Since devaluing its currency a month ago and shifting to a more market-oriented exchange rate, China has been intervening to limit depreciation -- a policy that led to an unprecedented $94 billion drop in its foreign-currency reserves in August. The yuan will be kept stable at a reasonable level, Premier Li Keqiang said on Thursday at a World Economic Forum meeting in the Chinese city of Dalian, while announcing that foreign central banks would be allowed to trade in China’s domestic currency market.
The PBOC devalued the yuan on Aug. 11, triggering the steepest depreciation in two decades, and said changes to its currency policy would promote a convergence of the onshore and offshore rates. China is pushing for the yuan to be added to the International Monetary Fund’s Special Drawing Rights basket of reserve currencies and an IMF staff report published in the first week of August said a “representative exchange rate” was needed for inclusion.
The central bank cut its reference rate for the yuan by 0.22 percent to 6.3772 a dollar on Thursday, setting it near Wednesday’s close of 6.3778 in Shanghai. The spot rate was about 1.5 percent weaker than the fixing prior to last month’s devaluation. The currency closed little changed in Shanghai at 6.3772 and its discount in the offshore market shrank to 0.4 percent from 1.4 percent.
“China wants to converge the three yuan rates: the fixing, the onshore and offshore spot rates,” said Tommy Ong, managing director for treasury and markets at DBS Bank Hong Kong Ltd. “The fight has been quite extreme. There’s been quite a number of short yuan trades and volatility has jumped a lot, especially for the offshore yuan.”
Ong said he “wouldn’t be surprised” if the PBOC intervened offshore, adding that this could be done via banks acting on its behalf.

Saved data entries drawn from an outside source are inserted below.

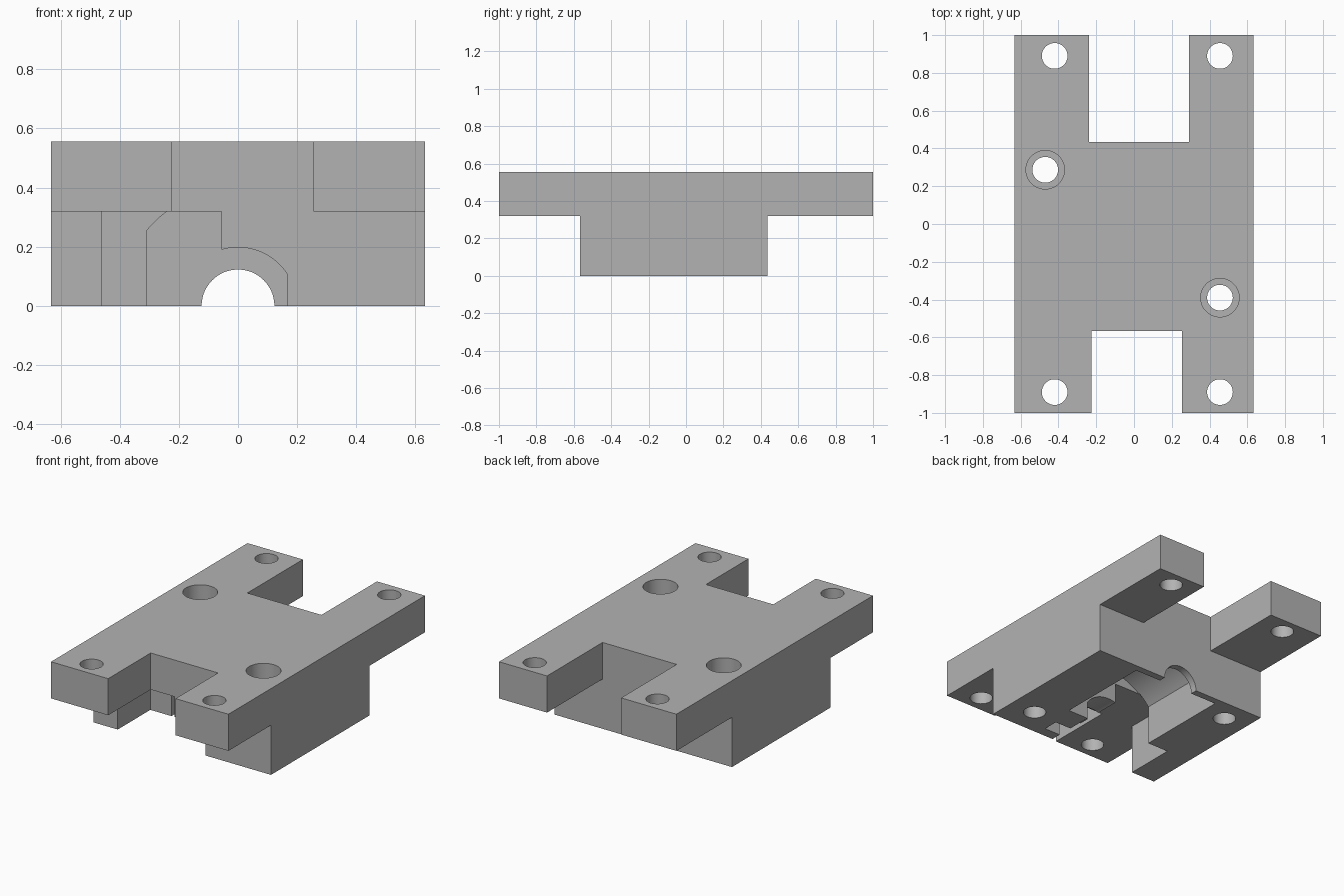
import bpy, bmesh, math
from mathutils import Matrix, Vector

if "Cube" in bpy.data.objects:
    bpy.data.objects.remove(bpy.data.objects["Cube"], do_unlink=True)

HX, HEIGHT, SHELF = 0.632, 0.556, 0.32      # half width, full height, arm underside
FRONT, BACK = -0.567, 0.435                 # ends of the lower body

grey = bpy.data.materials.new("machined_grey")
grey.use_nodes = True
grey.diffuse_color = (0.45, 0.45, 0.45, 1)
grey.node_tree.nodes["Principled BSDF"].inputs["Base Color"].default_value = grey.diffuse_color


def make_object(name, bm):
    bmesh.ops.recalc_face_normals(bm, faces=bm.faces)
    mesh = bpy.data.meshes.new(name)
    bm.to_mesh(mesh)
    bm.free()
    mesh.materials.append(grey)
    obj = bpy.data.objects.new(name, mesh)
    bpy.context.collection.objects.link(obj)
    return obj


def box(name, x, y, z):
    bm = bmesh.new()
    bmesh.ops.create_cube(bm, size=1)
    for v in bm.verts:
        v.co = Vector([(a + b) / 2 + c * (b - a) for (a, b), c in zip((x, y, z), v.co)])
    return make_object(name, bm)


def drill(name, x, y, radius, z0):
    bm = bmesh.new()
    top = HEIGHT + 0.1
    bmesh.ops.create_cone(bm, cap_ends=True, segments=48, radius1=radius, radius2=radius,
                          depth=top - z0, matrix=Matrix.Translation((x, y, (top + z0) / 2)))
    return make_object(name, bm)


def channel(name, radius, half_width, y0, y1):
    """Round-topped channel along y, with flat sides at the half width."""
    limit = math.acos(min(1, half_width / radius))
    steps = 40
    outline = [(half_width, -0.1)]
    for i in range(steps + 1):
        a = limit + (math.pi - 2 * limit) * i / steps
        outline.append((radius * math.cos(a), radius * math.sin(a)))
    outline.append((-half_width, -0.1))
    bm = bmesh.new()
    face = bm.faces.new([bm.verts.new((x, y0, z)) for x, z in outline])
    moved = bmesh.ops.extrude_face_region(bm, geom=[face])["geom"]
    bmesh.ops.translate(bm, vec=(0, y1 - y0, 0),
                        verts=[g for g in moved if isinstance(g, bmesh.types.BMVert)])
    return make_object(name, bm)


block = box("mounting_block", (-HX, HX), (-1, 1), (0, HEIGHT))
tall = (-0.2, HEIGHT + 0.2)
wide = (-1, 1)

cutters = [
    # Space below the four arms, and the notches between them
    box("front_under_cut", wide, (-1.2, FRONT), (-0.2, SHELF)),
    box("back_under_cut", wide, (BACK, 1.2), (-0.2, SHELF)),
    box("front_notch", (-0.225, 0.255), (-1.2, FRONT), tall),
    box("back_notch", (-0.238, 0.29), (BACK, 1.2), tall),
    # Underside cavity: body, shaft outlet, end boss, collar and side pocket
    channel("body_cavity", 0.4, 0.31, -0.24, 0.39),
    channel("shaft_outlet", 0.123, 0.123, 0.3, 0.6),
    channel("end_channel", 0.198, 0.165, -0.7, -0.2),
    channel("collar_recess", 0.28, 0.28, -0.5, -0.4),
    box("side_pocket", (-0.46, -0.055), (-0.7, -0.235), (-0.2, SHELF)),
]

# Arm holes
for x in (-0.42, 0.455):
    for y in (-0.89, 0.89):
        cutters.append(drill("arm_hole", x, y, 0.068, -0.2))

# Counterbored holes through the body
for x, y in ((-0.47, 0.287), (0.455, -0.39)):
    cutters.append(drill("bolt_hole", x, y, 0.068, -0.2))
    cutters.append(drill("bolt_head_recess", x, y, 0.102, HEIGHT - 0.14))

bpy.ops.object.select_all(action='DESELECT')
bpy.context.view_layer.objects.active = block
block.select_set(True)
for cutter in cutters:
    cutter.hide_render = True
    mod = block.modifiers.new(cutter.name, 'BOOLEAN')
    mod.operation = 'DIFFERENCE'
    mod.solver = 'EXACT'
    mod.object = cutter
    bpy.ops.object.modifier_apply(modifier=mod.name)
    bpy.data.objects.remove(cutter, do_unlink=True)

bpy.ops.object.shade_smooth_by_angle(angle=math.radians(30))
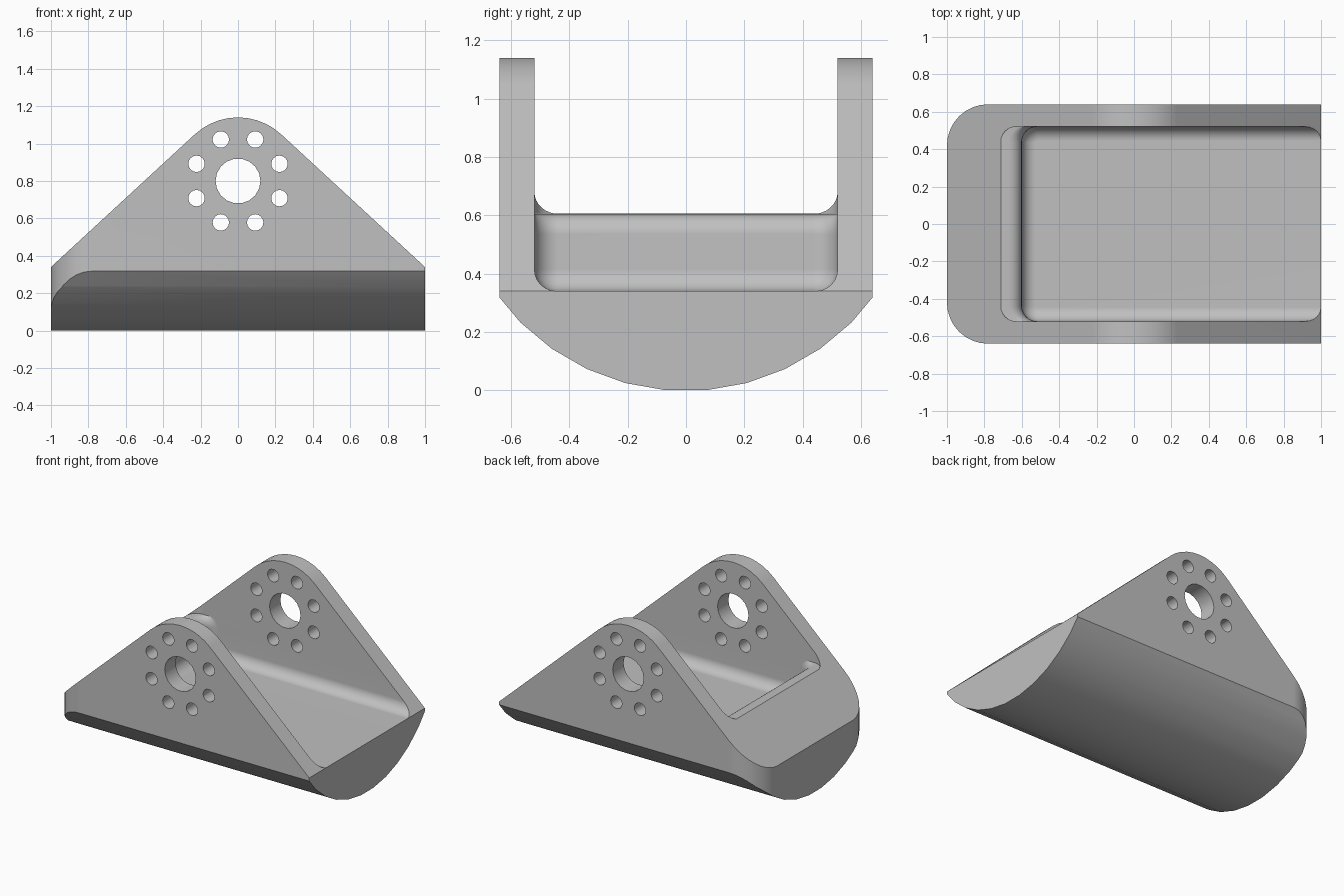
import bpy, bmesh
from math import sin, cos, pi, radians

cube = bpy.data.objects.get("Cube")
if cube:
    bpy.data.objects.remove(cube, do_unlink=True)


def loft(name, rings):
    """Closed solid skinned through rings that have equal point counts."""
    bm = bmesh.new()
    loops = [[bm.verts.new(p) for p in ring] for ring in rings]
    n = len(loops[0])
    for a, b in zip(loops, loops[1:]):
        for i in range(n):
            j = (i + 1) % n
            bm.faces.new((a[i], a[j], b[j], b[i]))
    bm.faces.new(loops[0])
    bm.faces.new(loops[-1])
    bmesh.ops.recalc_face_normals(bm, faces=bm.faces)
    mesh = bpy.data.meshes.new(name)
    bm.to_mesh(mesh)
    bm.free()
    obj = bpy.data.objects.new(name, mesh)
    bpy.context.collection.objects.link(obj)
    return obj


def arc(cx, cy, r, start, end, steps):
    angles = [radians(start + (end - start) * i / steps) for i in range(steps + 1)]
    return [(cx + r * cos(a), cy + r * sin(a)) for a in angles]


def plan(x0, x1, half, r):
    """Plan outline with rounded corners at the low-x end."""
    return ([(x1, -half), (x1, half)]
            + arc(x0 + r, half - r, r, 90, 180, 8)
            + arc(x0 + r, r - half, r, 180, 270, 8))


def cut(target, cutter, operation):
    mod = target.modifiers.new("cut", "BOOLEAN")
    mod.operation, mod.solver, mod.object = operation, "EXACT", cutter
    bpy.context.view_layer.update()
    graph = bpy.context.evaluated_depsgraph_get()
    mesh = bpy.data.meshes.new_from_object(target.evaluated_get(graph))
    target.modifiers.clear()
    target.data = mesh
    bpy.data.objects.remove(cutter, do_unlink=True)


# Triangular body with a rounded peak
PIVOT = 0.8
side = [(-1, -0.1), (1, -0.1), (1, 0.34)] + arc(0, PIVOT, 0.34, 47.3, 132.7, 10) + [(-1, 0.34)]
bracket = loft("bracket_body", [[(x, y, z) for x, z in side] for y in (-0.7, 0.7)])

# Curved underside
belly = arc(0, PIVOT, 0.803, 215, 325, 11) + [(0.8, 1.3), (-0.8, 1.3)]
cut(bracket, loft("belly_cutter", [[(x, y, z) for y, z in belly] for x in (-1.2, 1.2)]), "INTERSECT")

# Rounded corners at one end
outline = plan(-1, 1, 0.64, 0.22)
cut(bracket, loft("plan_cutter", [[(x, y, z) for x, y in outline] for z in (-0.2, 1.4)]), "INTERSECT")

# Channel between the side plates: floor fillet, end wall, rounded lip, open top
levels = []
for i in range(7):
    t = i / 6 * pi / 2
    inset = 0.075 * (1 - sin(t))
    levels.append((0.34 + 0.075 * (1 - cos(t)), -0.6 + inset, 0.52 - inset, 0.082 - inset))
for i in range(7):
    t = i / 6 * pi / 2
    levels.append((0.535 + 0.07 * sin(t), -0.67 + 0.07 * cos(t), 0.52, 0.082))
levels += [(0.606, -0.713, 0.52, 0.082), (1.3, -0.713, 0.52, 0.082)]
rings = [[(x, y, z) for x, y in plan(x0, 1.2, half, r)] for z, x0, half, r in levels]
cut(bracket, loft("channel_cutter", rings), "DIFFERENCE")

# Pivot hole and ring of bolt holes through both plates
holes = [(0, PIVOT, 0.12, 18)]
holes += [(x, z, 0.044, 16) for x, z in arc(0, PIVOT, 0.24, 22.5, 337.5, 7)]
for cx, cz, r, n in holes:
    circle = arc(cx, cz, r, 0, 360, n)[:-1]
    cut(bracket, loft("hole_cutter", [[(x, y, z) for x, z in circle] for y in (-1, 1)]), "DIFFERENCE")

# Plain grey metal
grey = bpy.data.materials.new("light_grey")
grey.use_nodes = True
color = (0.53, 0.53, 0.53, 1)
grey.diffuse_color = color
grey.node_tree.nodes["Principled BSDF"].inputs["Base Color"].default_value = color
bracket.data.materials.clear()
bracket.data.materials.append(grey)

# Smooth shading with crisp edges
bpy.ops.object.select_all(action="DESELECT")
bracket.select_set(True)
bpy.context.view_layer.objects.active = bracket
bpy.ops.object.shade_smooth_by_angle(angle=radians(30))
weighted = bracket.modifiers.new("even_normals", "WEIGHTED_NORMAL")
weighted.keep_sharp = True
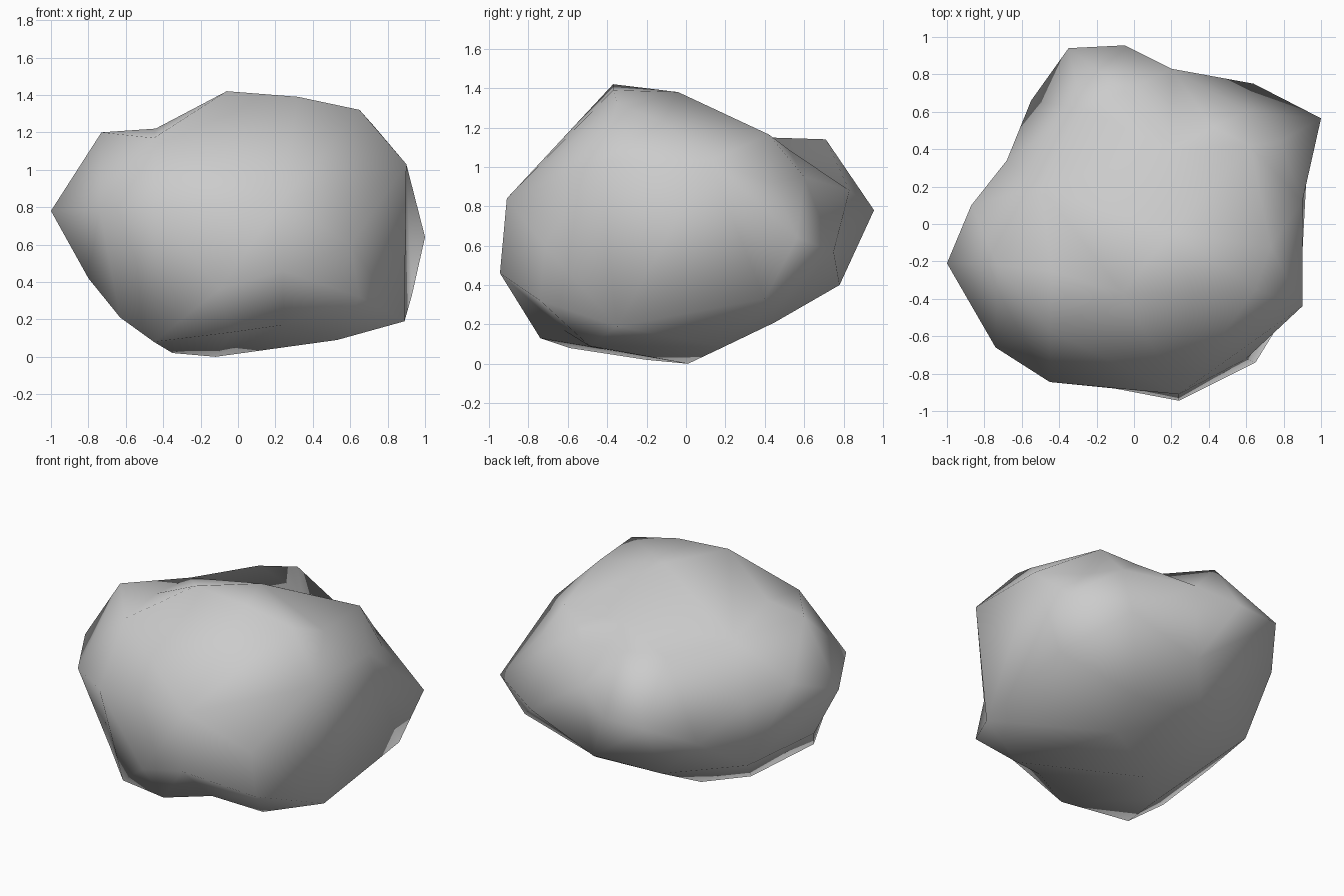
import bpy, bmesh
from mathutils import Vector

# Corner points of the boulder, grouped by region
crown = [(-.06, -.37, 1.42), (.32, -.37, 1.39), (.2, -.04, 1.38), (.65, -.35, 1.32),
         (.73, -.12, 1.23), (.62, .42, 1.165), (-.05, .71, 1.14), (-.73, -.22, 1.2),
         (-.45, -.57, 1.17), (-.5, .2, 1.14), (-.44, -.25, 1.22), (.2, .4, 1.15),
         (.42, .52, 1.09), (-.28, .62, 1.12)]
front = [(-.74, -.66, .79), (-.45, -.845, .8), (.24, -.91, .84), (.24, -.945, .46),
         (-.1, -.88, .36), (.65, -.74, .32), (.6, -.72, .6)]
right = [(.9, -.44, 1.03), (1, .565, .64), (.93, .4, .33), (.89, -.35, .19),
         (.9, .12, 1.03), (.78, .44, .92)]
back = [(.2, .83, .88), (.6, .6, .95), (.64, .75, .57), (.15, .78, .4),
        (-.05, .955, .78), (-.35, .94, .77), (-.55, .66, .62)]
left = [(-1, -.21, .78), (-.87, .1, .9), (-.68, .34, .8), (-.8, -.23, .42),
        (-.66, .28, .36), (-.63, -.47, .21)]
base = [(.53, -.49, .09), (.24, -.62, .17), (-.04, -.74, .13), (-.45, -.59, .08),
        (-.35, -.2, .02), (-.12, .01, 0), (.3, .19, .085), (.36, .45, .21),
        (-.15, .47, .24)]
points = [Vector(p) for g in (crown, front, right, back, left, base) for p in g]

# Triangulate on a sphere round the middle, then push corners out to shape
middle = Vector((0, 0, .65))
bm = bmesh.new()
place = {}
for p in points:
    v = bm.verts.new((p - middle).normalized())
    place[v] = p
bmesh.ops.convex_hull(bm, input=bm.verts[:])
for v, p in place.items():
    v.co = p
bmesh.ops.recalc_face_normals(bm, faces=bm.faces[:])

# Smooth-shaded low-poly boulder
mesh = bpy.data.meshes.new("boulder")
bm.to_mesh(mesh)
bm.free()
for f in mesh.polygons:
    f.use_smooth = True
boulder = bpy.data.objects.new("boulder", mesh)
bpy.context.collection.objects.link(boulder)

Agency banks were selling dollars in the offshore market as the yuan advanced, according to a currency trader who spoke on condition of anonymity.
Twelve-month non-deliverable forward contracts for the yuan strengthened 0.9 percent to 6.5875 per dollar in Hong Kong, a 3.2 percent discount to the spot rate in Shanghai. The gap swelled to as much as 5 percent following last month’s devaluation. The difference between the yuan’s offshore exchange rate and the onshore was the tightest it’s been since the devaluation.
“There is apparent interest to close the spread between offshore and onshore yuan,” said Patrick Bennett, a strategist at Canadian Imperial Bank of Commerce in Hong Kong. “The closing of the spread will send a signal of less depreciation pressure on the currency overall. We might move into a more stable range, just as Li wishes.”
For more, read this QuickTake: The People's Currency
— With assistance by Tian Chen, and Fion Li